    I'd be careful about being glib claiming "the solution" to obesity is diet and exercise.

    I happen to be a "diet and exercise" success story. I've lost over 30 pounds from my peak and kept it off over 3 years. In reality that is pretty rare. We have a lot of doctors that have NEVER treated a single patient for obesity successfully(including themselves) and are still saying "diet and exercise" are "the solution".

    We are even still seeing stuff like low carb vs low fat being debated-and the literature has relatively few real tests being done.

    My honest guess:

    Antipotide will be a win for a specific group of patients:

    those that have actually made a serious effort in the area of diet and exercise and have had less than stellar results-and there are a LOT of them out there.

    The alternative treatment out there is bariatric surgery which has really nasty side effects-and is simply not appropriate for big classes of patients.

    One big concern I have with Adipotide:

    will folks use it to support a "yoyo" life still. What happens if we see folks using this every 2-3 years?

    What will it take to help folks really maintain weight after substantial loss via Adipotide?

  • Jason Barfield

    Do you know anything about the side effects of adipotide or the clinical trials? I contacted the website asking about the clinical trials, but they say they are not associated with the company licensed to sell adipotide or the clinical trials and told me to contact the University of Texas about the clinical trials, but the University of Texas is not exactly a small organization.

    • Anthony
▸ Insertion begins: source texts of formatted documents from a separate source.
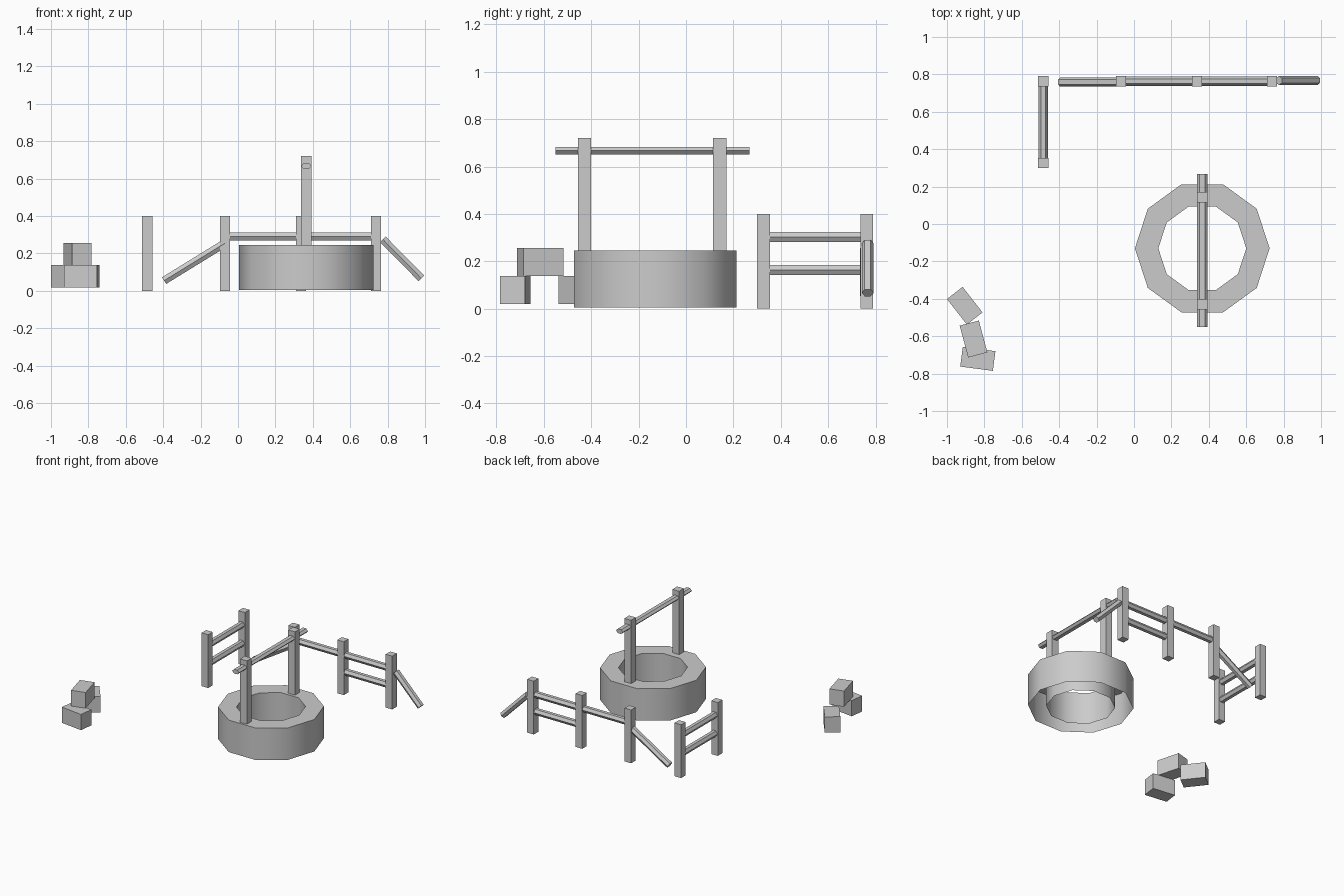
import bpy
import bmesh
import math
from mathutils import Vector, Matrix

if "Cube" in bpy.data.objects:
    bpy.data.objects.remove(bpy.data.objects["Cube"])


def finish(name, bm):
    bmesh.ops.recalc_face_normals(bm, faces=bm.faces)
    me = bpy.data.meshes.new(name)
    bm.to_mesh(me)
    bm.free()
    ob = bpy.data.objects.new(name, me)
    bpy.context.collection.objects.link(ob)
    return ob


def smooth(ob, angle):
    bpy.ops.object.select_all(action='DESELECT')
    ob.select_set(True)
    bpy.context.view_layer.objects.active = ob
    bpy.ops.object.shade_smooth_by_angle(angle=math.radians(angle))


def box(name, center, size, turn=0.0):
    bm = bmesh.new()
    m = (Matrix.Translation(center) @ Matrix.Rotation(math.radians(turn), 4, 'Z')
         @ Matrix.Diagonal((*size, 1)))
    bmesh.ops.create_cube(bm, size=1, matrix=m)
    return finish(name, bm)


def rail(name, a, b, width=0.05, height=0.042):
    """Six-sided pole from a to b, ridges pointing sideways."""
    a, b = Vector(a), Vector(b)
    d = (b - a).normalized()
    side = d.cross(Vector((0, 0, 1))).normalized()
    up = side.cross(d)
    m = Matrix((side * width / 2, up * height / 1.732, d * (b - a).length)).transposed().to_4x4()
    bm = bmesh.new()
    bmesh.ops.create_cone(bm, cap_ends=True, segments=6, radius1=1, radius2=1, depth=1)
    # create_cone starts on the local y axis, so turn a vertex onto the side axis
    bmesh.ops.rotate(bm, verts=bm.verts, cent=(0, 0, 0), matrix=Matrix.Rotation(math.pi / 2, 3, 'Z'))
    bm.transform(Matrix.Translation((a + b) / 2) @ m)
    return finish(name, bm)


# Well: ten-sided ring, open underneath
WX, WY = 0.365, -0.13
bm = bmesh.new()
rings = []
for r, z in ((0.36, 0.005), (0.36, 0.245), (0.235, 0.245), (0.235, 0.005)):
    rings.append([bm.verts.new((WX + r * math.cos(i * math.tau / 10),
                                WY + r * math.sin(i * math.tau / 10), z)) for i in range(10)])
for lo, hi in zip(rings, rings[1:]):
    for i in range(10):
        j = (i + 1) % 10
        bm.faces.new((lo[i], lo[j], hi[j], hi[i]))
smooth(finish("well_ring", bm), 40)

# Well uprights and crossbeam
for name, y in (("front", -0.428), ("back", 0.142)):
    box(f"well_post_{name}", (WX, y, 0.475), (0.056, 0.056, 0.49))
rail("well_crossbeam", (WX, -0.55, 0.667), (WX, 0.268, 0.667), 0.056, 0.032)

# Fence posts
FY = 0.763
for i, (x, y) in enumerate(((-0.485, 0.327), (-0.485, FY), (-0.07, FY), (0.336, FY), (0.738, FY))):
    box(f"fence_post_{i + 1}", (x, y, 0.2), (0.054, 0.054, 0.4))

# Fence rails still in place
for name, z in (("upper", 0.302), ("lower", 0.163)):
    rail(f"side_rail_{name}", (-0.485, 0.327, z), (-0.485, FY, z))
rail("back_rail_upper_left", (-0.07, FY, 0.29), (0.336, FY, 0.29))
rail("back_rail_upper_right", (0.336, FY, 0.29), (0.738, FY, 0.29))
rail("back_rail_lower", (0.336, FY, 0.163), (0.738, FY, 0.163))

# Fallen rails
rail("fallen_rail_left", (-0.395, FY - 0.004, 0.055), (-0.07, FY - 0.004, 0.255))
rail("fallen_rail_right", (0.775, FY + 0.004, 0.275), (0.98, FY + 0.004, 0.067))

# Loose stone blocks
box("stone_back", (-0.905, -0.437, 0.078), (0.173, 0.106, 0.118), -52)
box("stone_front", (-0.835, -0.721, 0.078), (0.176, 0.106, 0.118), -7.5)
box("stone_top", (-0.858, -0.615, 0.197), (0.176, 0.106, 0.118), -75)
      Excellent information, Jason. As more information comes out on Adipotide, so will the side effects and potential adverse reactions, which we will be reporting.